Rome wasn't built in a day, but Ricky's Team built a Holy Roman Empire-formidable team in less than two hours. They are projected to go 11-3-0 (1,573 points) and finish in first. They aimed for having a roster with balance throughout, taking QB Russell Wilson (31st overall), RBs Eddie Lacy (2nd) and Matt Forte (15th), and WRs Jordy Nelson (18th) and Kelvin Benjamin (34th). They put together one of the most prolific RB pairs in the league, as they added Lacy and Forte.
Ricky's Team should use Week 7 to consider life's great mysteries, like why there's only one word for thesaurus. That's still time better spent than checking fantasy football that week. They have four players and the most projected fantasy points on bye that week. Looking at the entire season, they have one of the easiest schedules. Along with having the second-easiest overall schedule, Ricky's Team has the league's easiest first four games and second-most difficult last four games of the season.
Good Luck With That One!
Ricky's Team will have some intriguing decisions to make each week at WR, with a narrow projected points difference between their third- (Allen Robinson), fourth- (DeSean Jackson), and fifth-ranked (Marques Colston) wideouts.
Close to the Vest
Ricky's Team was focused on a squad with minimal volatility, grabbing seven "low-risk" players out of 15 picks.
I Keep Getting Older
And they stay the same age. Ricky's Team isn't afraid to rob the cradle, drafting the youngest team in the league with an average of just 5.8 years of NFL experience.
Defense Wins Championships?
Ricky's Team chose to go with two DEFs instead of loading up at other spots.
A Dominating Duo
Ricky's Team has a pair of fantasy MVPs in their lineup. Last season, two of their players (Matt Forte and Jordy Nelson) finished among the top-20 players that were on the most first-place fantasy teams.
Taking a Chance
With their ninth-round pick, Ricky's Team threw caution to the wind. They took Connor Barth at pick number 66 despite an ADP of 77.1 across all Yahoo! leagues.
Lacy is Hungry
- Eddie Lacy, RB
- Round 1, Pick 2
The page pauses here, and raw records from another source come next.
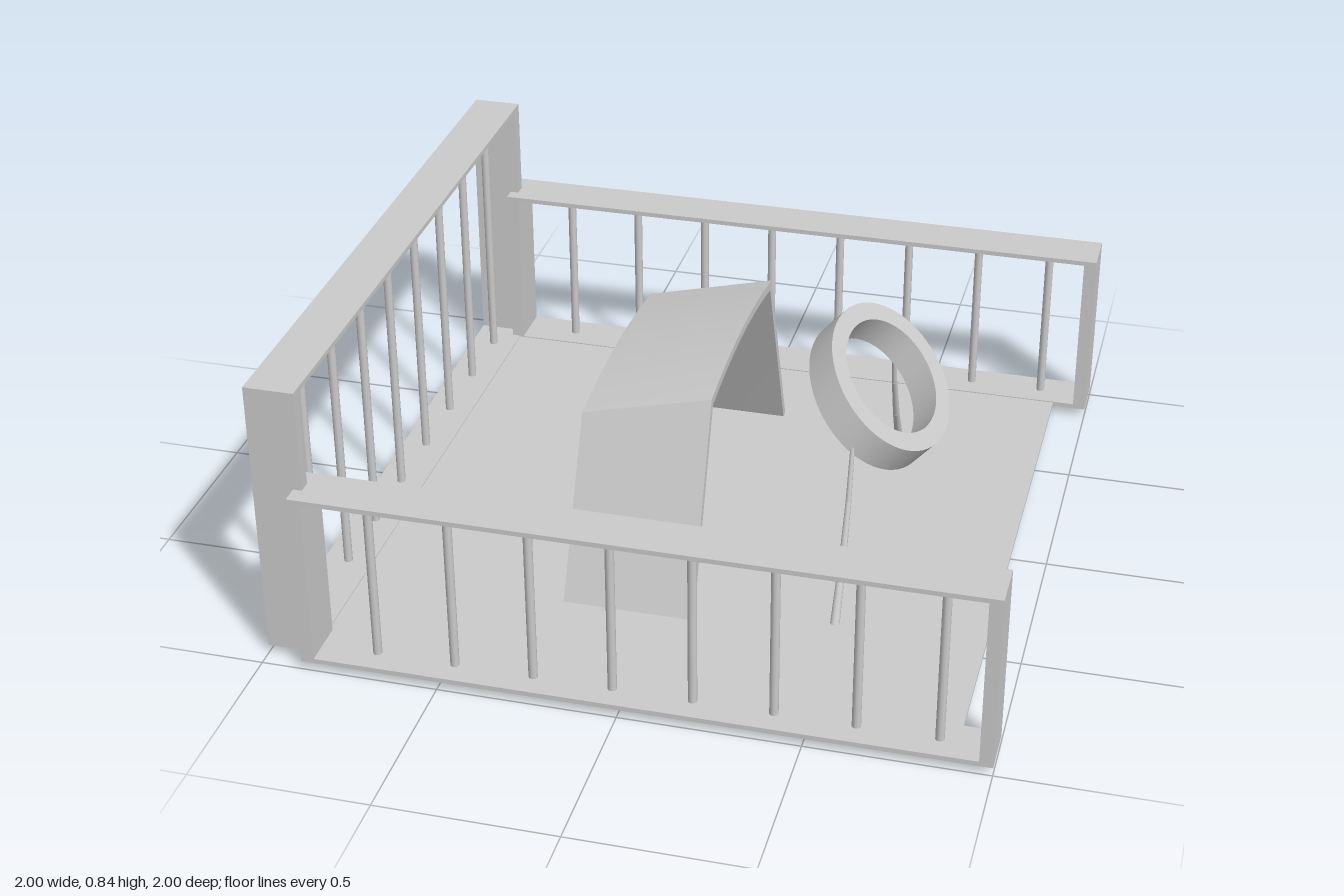
import * as THREE from 'three';
import { toCreasedNormals } from 'three/addons/utils/BufferGeometryUtils.js';

const material = new THREE.MeshStandardMaterial({ color: 0xcccccc });

function addMesh(parent, name, geometry) {
  const mesh = new THREE.Mesh(geometry, material);
  mesh.name = name;
  parent.add(mesh);
  return mesh;
}

// Round rod between two points, with its own radius at each end
function addRod(parent, name, from, to, r0, r1 = r0) {
  const dir = to.clone().sub(from);
  const rod = addMesh(parent, name, new THREE.CylinderGeometry(r1, r0, dir.length(), 10));
  rod.position.copy(from).add(to).multiplyScalar(0.5);
  rod.quaternion.setFromUnitVectors(new THREE.Vector3(0, 1, 0), dir.normalize());
  return rod;
}

// Rectangular railing frame along local x, with eight upright bars
function railing(name, length, height, firstBar, lastBar) {
  const group = new THREE.Group();
  group.name = name;
  const depth = 0.14, post = 0.037, rail = 0.014, base = 0.022;
  for (const side of [-1, 1]) {
    const p = addMesh(group, 'endPost', new THREE.BoxGeometry(post, height, depth));
    p.position.set(side * (length - post) / 2, base + height / 2, 0);
  }
  for (const y of [base + rail / 2, base + height - rail / 2]) {
    const r = addMesh(group, 'rail', new THREE.BoxGeometry(length - 2 * post, rail, depth));
    r.position.y = y;
  }
  for (let i = 0; i < 8; i++) {
    const x = THREE.MathUtils.lerp(firstBar, lastBar, i / 7);
    addRod(group, 'bar', new THREE.Vector3(x, 0.01, 0),
      new THREE.Vector3(x, base + height - 0.004, 0), 0.0125);
  }
  return group;
}

// Open tunnel: sloping legs, gently arched roof, lower towards the back
function hoodGeometry() {
  const roof = (half, y, rise, steps = 10) => Array.from({ length: steps + 1 }, (_, i) => {
    const t = -1 + 2 * i / steps;
    return new THREE.Vector2(t * half, y + rise * (1 - t * t));
  });
  const outer = [new THREE.Vector2(-0.585, 0.026), ...roof(0.36, 0.612, 0.033), new THREE.Vector2(0.585, 0.026)];
  const inner = [new THREE.Vector2(-0.56, 0.026), ...roof(0.345, 0.587, 0.033), new THREE.Vector2(0.56, 0.026)];
  const shape = new THREE.Shape([...outer, ...inner.reverse()]);
  const width = 0.37;
  const geo = new THREE.ExtrudeGeometry(shape, { depth: width, bevelEnabled: false });
  const pos = geo.attributes.position;
  for (let i = 0; i < pos.count; i++) {
    const y = pos.getY(i);
    const back = 1 - pos.getZ(i) / width;
    pos.setY(i, y - 0.095 * back * (y - 0.026) / 0.6);
  }
  geo.rotateY(Math.PI / 2);
  geo.translate(-0.275, 0, -0.012);
  geo.computeVertexNormals();
  return toCreasedNormals(geo, 0.3);
}

// Oval ring with a square-edged section
function ringGeometry() {
  const shape = new THREE.Shape().absellipse(0, 0, 0.218, 0.31, 0, Math.PI * 2);
  shape.holes.push(new THREE.Path().absellipse(0, 0, 0.166, 0.237, 0, Math.PI * 2, true));
  const geo = new THREE.ExtrudeGeometry(shape, { depth: 0.094, bevelEnabled: false, curveSegments: 32 });
  geo.translate(0, 0, -0.047);
  return toCreasedNormals(geo, 0.6);
}

export function createModel() {
  const model = new THREE.Group();

  // Floor
  const floor = addMesh(model, 'floor', new THREE.BoxGeometry(1.88, 0.01, 1.74));
  floor.position.set(-0.04, 0.028, 0);

  // Side railings
  for (const side of [-1, 1]) {
    const r = railing(side > 0 ? 'frontRailing' : 'backRailing', 1.885, 0.518, -0.7475, 0.7925);
    r.position.set(0.0575, 0, side * 0.93);
    model.add(r);
  }

  // Taller railing closing the end
  const end = railing('endRailing', 1.885, 0.811, -0.7375, 0.8025);
  end.rotation.y = Math.PI / 2;
  end.position.set(-0.93, 0, 0.0075);
  model.add(end);

  // Tunnel hood
  addMesh(model, 'hood', hoodGeometry());

  // Tilted oval ring
  const ring = addMesh(model, 'ring', ringGeometry());
  const normal = new THREE.Vector3(0.667, 0.745, 0).normalize();
  const across = new THREE.Vector3(0, 0, -1);
  const along = new THREE.Vector3().crossVectors(across, normal);
  ring.quaternion.setFromRotationMatrix(new THREE.Matrix4().makeBasis(along, across, normal));
  ring.position.set(0.4975, 0.522, 0);

  // Bent, tapering struts holding the ring
  for (const side of [-1, 1]) {
    const strut = new THREE.Group();
    strut.name = side > 0 ? 'frontStrut' : 'backStrut';
    const at = (y, z) => new THREE.Vector3(0.48, y, side * z);
    addRod(strut, 'strutFoot', at(0.004, 0.5), at(0.2, 0.395), 0.014, 0.01);
    addRod(strut, 'strutMiddle', at(0.2, 0.395), at(0.34, 0.34), 0.01, 0.008);
    addRod(strut, 'strutTop', at(0.34, 0.34), at(0.51, 0.3), 0.008, 0.006);
    model.add(strut);
  }

  return model;
}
And he'll get plenty of chances to feast this season, projected to rank third in the NFL with 322 touches.
- Matt Forte, RB
- Round 2, Pick 15
Ricky's Team stuck to the tried-and-true fantasy strategy of going RB-RB to start the draft, taking Eddie Lacy and Matt Forte before targeting other positions.
- Jordy Nelson, WR
- Round 3, Pick 18
Ricky's Team chose the WR most likely to turn deep balls into TD gold. Jordy Nelson is projected to lead all NFL WRs in plays over 40 yards with 5.6 and TDs over 40 yards with 2.2.
Knowing When to Tuck it in and Run
- Russell Wilson, QB
- Round 4, Pick 31
He won't get too flashy in the passing game, but the ability to create with his legs makes Wilson a legitimate threat to NFL defenses -- and to future fantasy opponents of Ricky's Team.
Keen on Kelvin
- K. Benjamin, WR
- Round 5, Pick 34
Benjamin was one of three rookie WRs to reach the 1,000-yard mark last year, joining Beckham (1,305) and Evans (1,051). He led all rookies with 145 total targets in 2014.
Ricky's Team could potentially upgrade TE and WR, but TE is the position they'll want to focus on first.
- Austin Seferian-Jenkins
- Rank 124, ADP 134
- Tyler Eifert
- Rank 130, ADP 131
- Kyle Rudolph
- Rank 133, ADP 133
- Jordan Reed
- Rank 146, ADP 137
Bye Week Points LostPoints
Each bar represents the total projected season points for each player that's on bye that week. This chart shows any potential bye week issues.
Pick Number Minus ADPPick Number
Bars above zero indicate a pick was selected later than a player's ADP. Bars below zero show players that were taken earlier than their ADP.
Avg Points by Position vs LeagueTeam League
The average projected points for all the players at each position versus the average projected points for all players at that position in the league.
Schedule by Opponent PointsWeek
Week-by-week schedule with each opponent's projected season points. This chart shows any difficult or easy stretches in the schedule.
How We Grade
Draft grades are based strictly on teams' draft performances. This is calculated by counting the number of fantasy points teams are projected to score over the course of the season using their optimal line-ups. The grades do not take schedule into account. Because of bye weeks and other variables it is possible to earn a high grade yet be projected to finish in the middle of the pack. The opposite is also true. Bottom line: Fantasy Football is like the real game. You can draft the greatest talent in the world but you still need to manage your team every week to get the most out of that talent. As a wise man once said, "On any given Sunday..."